New in ChoiceScript: Limits on infinite loops enabled for all games

It’s possible to write an “infinite loop” bug in ChoiceScript, where the game keeps running the same lines of code over and over again, forever. These bugs can be hard to find and fix.

Last year, we announced that our Randomtest tool would begin enforcing limits on infinite loops.

Now, in the latest version of ChoiceScript on GitHub, we limit infinite loops in actual games as well.

If your game has an infinite-loop bug, your players may now begin seeing errors like this:

startup line 31: visited this line too many times (1000)

This error occurs when a line has been run (“visited”) 1,000 times in a single playthrough, which is a strong indication that your game has an infinite loop. Without this, ChoiceScript would just hang forever if you hit an infinite loop.

I thought it might be possible that somehow you’d actually want to run a line 1,000 times in a single playthrough, so there’s a command to support that, *looplimit , which you can use like this:

*looplimit 1000000000

*looplimit lets you raise or lower the limit to any number you like.

You can can also turn off the looplimit with *looplimit 0 , but I don’t recommend it. Running a line a billion times should be good enough for anybody. (The maximum possible looplimit is approximately one trillion (12 zeroes), but, seriously?!)

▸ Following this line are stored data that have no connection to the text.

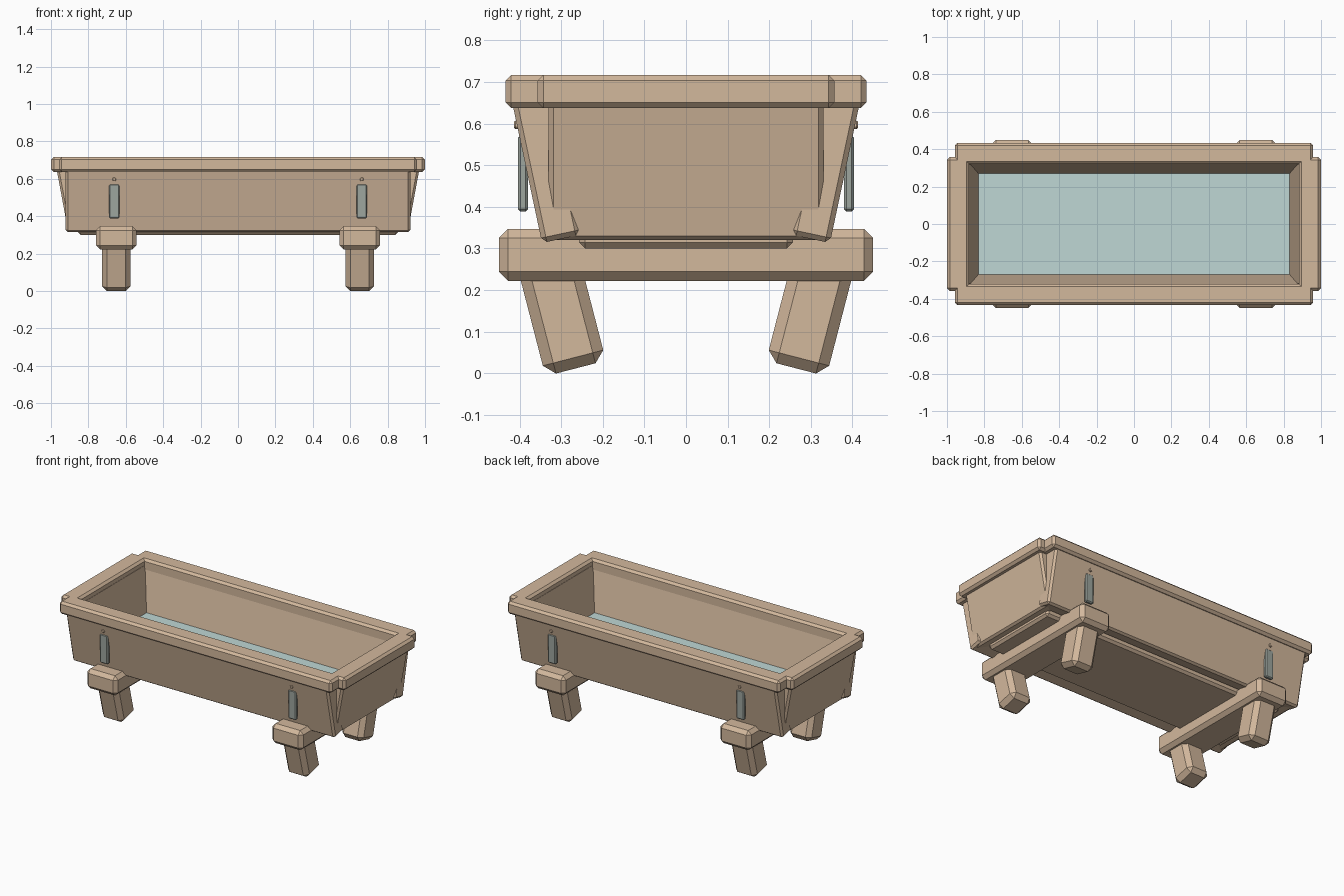
import bpy
import bmesh
from math import radians
from mathutils import Matrix, Vector

cube = bpy.data.objects.get("Cube")
if cube:
    bpy.data.objects.remove(cube, do_unlink=True)


def material(name, rgb):
    m = bpy.data.materials.new(name)
    m.use_nodes = True
    m.diffuse_color = (*rgb, 1)
    bsdf = next(n for n in m.node_tree.nodes if n.type == 'BSDF_PRINCIPLED')
    bsdf.inputs["Base Color"].default_value = (*rgb, 1)
    bsdf.inputs["Roughness"].default_value = 0.8
    return m


WOOD = material("tan wood", (0.65, 0.48, 0.335))
WATER = material("pale water", (0.52, 0.68, 0.66))
METAL = material("grey metal", (0.34, 0.38, 0.345))


def finish(name, bm, mat, chamfer=0, matrix=None):
    """Chamfer the convex sharp edges, place the mesh and link it."""
    bmesh.ops.recalc_face_normals(bm, faces=bm.faces[:])
    if chamfer:
        sharp = [e for e in bm.edges if e.calc_face_angle_signed(0) > 0.5]
        bmesh.ops.bevel(bm, geom=sharp, offset=chamfer, segments=1,
                        profile=0.5, affect='EDGES')
    if matrix:
        bm.transform(matrix)
    me = bpy.data.meshes.new(name)
    bm.to_mesh(me)
    bm.free()
    me.materials.append(mat)
    ob = bpy.data.objects.new(name, me)
    bpy.context.collection.objects.link(ob)
    return ob


def box(name, lo, hi, mat=WOOD, chamfer=0, matrix=None):
    lo, hi = Vector(lo), Vector(hi)
    bm = bmesh.new()
    bmesh.ops.create_cube(bm, size=1)
    bm.transform(Matrix.Translation((lo + hi) / 2) @ Matrix.Diagonal((*(hi - lo), 1)))
    return finish(name, bm, mat, chamfer, matrix)


def notched_frame(name, xs, ys, z0, z1, chamfer):
    """Mirrored grid of cells with an open middle and notched corners."""
    xs = [-x for x in reversed(xs)] + xs
    ys = [-y for y in reversed(ys)] + ys
    nx, ny = len(xs), len(ys)
    bm = bmesh.new()
    v = [[bm.verts.new((x, y, z0)) for y in ys] for x in xs]
    for i in range(nx - 1):
        for j in range(ny - 1):
            hole = i == nx // 2 - 1 and j == ny // 2 - 1
            notch = i in (0, nx - 2) and j in (0, ny - 2)
            if not hole and not notch:
                bm.faces.new((v[i][j], v[i + 1][j], v[i + 1][j + 1], v[i][j + 1]))
    bmesh.ops.delete(bm, geom=[p for p in bm.verts if not p.link_faces], context='VERTS')
    ext = bmesh.ops.extrude_face_region(bm, geom=bm.faces[:], use_keep_orig=True)
    top = [g for g in ext["geom"] if isinstance(g, bmesh.types.BMVert)]
    bmesh.ops.translate(bm, verts=top, vec=(0, 0, z1 - z0))
    return finish(name, bm, WOOD, chamfer)


def pivot(x, y, z, degrees, axis):
    return Matrix.Translation((x, y, z)) @ Matrix.Rotation(radians(degrees), 4, axis)


# Rim with notched corners
notched_frame("rim", [0.882, 0.957, 0.999], [0.321, 0.357, 0.434], 0.637, 0.717, 0.014)

# Flared walls, pivoting on their lower outer edge
for s, side in ((1, "back"), (-1, "front")):
    y0, y1 = sorted((0, -s * 0.095))
    box(side + "_wall", (-0.922, y0, 0), (0.922, y1, 0.36), WOOD, 0.012,
        pivot(0, s * 0.346, 0.313, -12 * s, 'X'))
for s, side in ((1, "left"), (-1, "right")):
    x0, x1 = sorted((0, -s * 0.092))
    box(side + "_end_wall", (x0, -0.33, 0), (x1, 0.33, 0.36), WOOD, 0.012,
        pivot(s * 0.908, 0, 0.318, 10.5 * s, 'Y'))

# Floor and water
box("floor", (-0.856, -0.257, 0.3), (0.856, 0.257, 0.36), WOOD, 0.014)
box("floor_edge", (-0.87, -0.28, 0.338), (0.87, 0.28, 0.365))
box("water", (-0.855, -0.29, 0.365), (0.855, 0.29, 0.41), WATER)

# Cross beams, leaning legs, hanging straps and pegs
for sx, end in ((1, "left"), (-1, "right")):
    x = sx * 0.651
    box(end + "_beam", (x - 0.108, -0.45, 0.222), (x + 0.108, 0.45, 0.347), WOOD, 0.022)
    for sy, side in ((1, "back"), (-1, "front")):
        tag = side + "_" + end
        box(tag + "_leg", (-0.075, -0.075, 0), (0.075, 0.075, 0.3), WOOD, 0.026,
            pivot(x, sy * 0.265, 0.0115, -14.5 * sy, 'X'))
        xs = sx * 0.662
        y0, y1 = sorted((sy * 0.38, sy * 0.404))
        box(tag + "_strap", (xs - 0.028, y0, 0.388), (xs + 0.028, y1, 0.572), METAL, 0.006)
        bm = bmesh.new()
        bmesh.ops.create_cone(bm, cap_ends=True, segments=8, radius1=0.011,
                              radius2=0.011, depth=0.04)
        finish(tag + "_peg", bm, WOOD, 0.003, pivot(xs, sy * 0.393, 0.597, 90, 'X'))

Last year, we initially restricted infinite loops only in Randomtest, to ensure that we wouldn’t force games to crash incorrectly. But we’ve found that a number of games have been using *if (choice_randomtest) to make Randomtest behave substantially differently than they do in real life, preventing Randomtest from catching infinite loops. We think it’s better to fail with a clear error message than it is to just hang forever.

The best way to prevent these errors is still to run Randomtest on your game, but if you’ve been using *if (choice_randomtest) to change Randomtest’s behavior, at least now you’ll get a clear error message, rather than a frozen game with a mysterious blank screen!


Great addition. The infinite loop error was always one of the most difficult to explain to beginning coders because it didn’t generate an error message and as a result was often not recognized as an error.


Nice! Thanks for the update.

By the way, I think I met you a few times when I lived in Albany/Berkeley. :stuck_out_tongue:


Thank you Dan for that update, I’m sure it will be very useful.